Table of Contents
We were always taught that eating three meals a day is what keeps us healthy and is what are body needs. If we were to skip meals and eat snacks instead, we were told how bad is was to be doing this. “Eating three meals a day” was somehow embedded in our minds about just being the right way to structure our feeding habits.
But what have we been missing? Where did this concept originate from?
The fact is, many people around the world have not always eaten three meals per day. The concept of eating three meals a day is a newer concept than most people realize. For most of the origination of time, meals were variable. A European peasant in medieval times would start his morning with an ale or bread. In the afternoon, he would then bring his food into the field to consume his large meal for the day. This meal could also take place in the evening. Depending on his work, it was usually between 2 and 6. Dinner back in these times were not as distinct as the what has become in the last two centuries.

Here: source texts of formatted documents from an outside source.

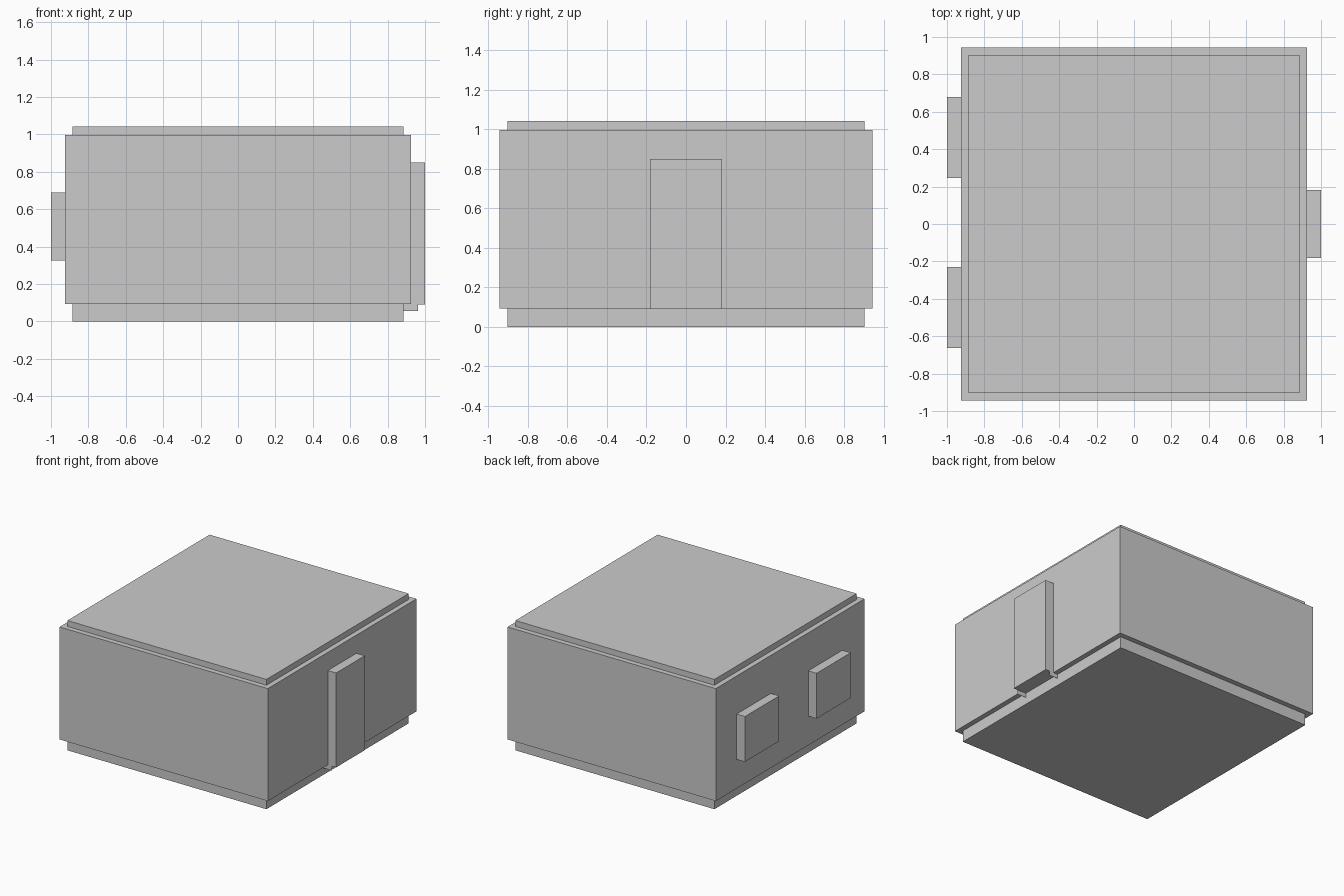
import bpy

if "Cube" in bpy.data.objects:
    bpy.data.objects.remove(bpy.data.objects["Cube"])


def mesh_object(name, verts, faces):
    mesh = bpy.data.meshes.new(name)
    mesh.from_pydata(verts, [], faces)
    obj = bpy.data.objects.new(name, mesh)
    bpy.context.collection.objects.link(obj)
    return obj


def box(name, xs, ys, zs):
    verts = [(x, y, z) for x in xs for y in ys for z in zs]
    faces = [(0, 1, 3, 2), (4, 6, 7, 5), (0, 4, 5, 1),
             (2, 3, 7, 6), (0, 2, 6, 4), (1, 5, 7, 3)]
    return mesh_object(name, verts, faces)


# Main walls
box("walls", (-0.926, 0.926), (-0.944, 0.944), (0.092, 0.996))

# Recessed plinth and raised roof slab
box("plinth", (-0.885, 0.885), (-0.903, 0.903), (0, 0.092))
box("roof_slab", (-0.885, 0.885), (-0.903, 0.903), (0.996, 1.043))

# Door on the right side
box("door", (0.926, 1.0), (-0.182, 0.182), (0.091, 0.85))

# Paper-thin flaps under the door's two sides
for name, y in (("door_flap_front", -0.182), ("door_flap_back", 0.182)):
    mesh_object(name, [(0.885, y, 0.056), (0.963, y, 0.056),
                       (0.963, y, 0.092), (0.885, y, 0.092)], [(0, 1, 2, 3)])

# Two windows on the left side
for name, ys in (("window_front", (-0.664, -0.23)), ("window_back", (0.245, 0.679))):
    box(name, (-1.0, -0.926), ys, (0.326, 0.69))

When the 20th century came, workers learned to only eat at specific times. When the factory whistle was blown, people knew it was time to go home and eat.
With that, Americans are eating at much later times because of longer work schedules and less flexibility. At work, they are eating at scheduled break times which is usually at least three times per day.
Like anything that becomes a norm, it became driven by marketing, impulses, and personal taste. The food industry has driven the concept of three meals per day because they want to sell more food. In return, this urges us to eat more often. It becomes a very easy sell to marketers because they know how much people love to snack.
The long term effect of all of this is that any time of the day has become a time to eat for many people. It has become a blurred vision between snacks and meals.
The snack industry started it’s run in the mid 20th century and really hasn’t stopped. This industry alone had an estimated worth of over 330 billion at the end of 2015.
A study conducted by the National Institute of Aging concluded eating one meal a day rather than three, increases your insulin resistance and helps your glucose intolerance. These are both features that are related to type 2 diabetes.
A study conducted at the University of Ottawa found that eating numerous meals does not promote in weight loss. A study at the French National Center of Scientific research also concluded with these results.
We as humans became comfortable with the eating pattern because it’s predictable. Our schedules and desires in everyday life incorporated this concept.
As you can see, the omad diet is a very logical choice when you consider the history.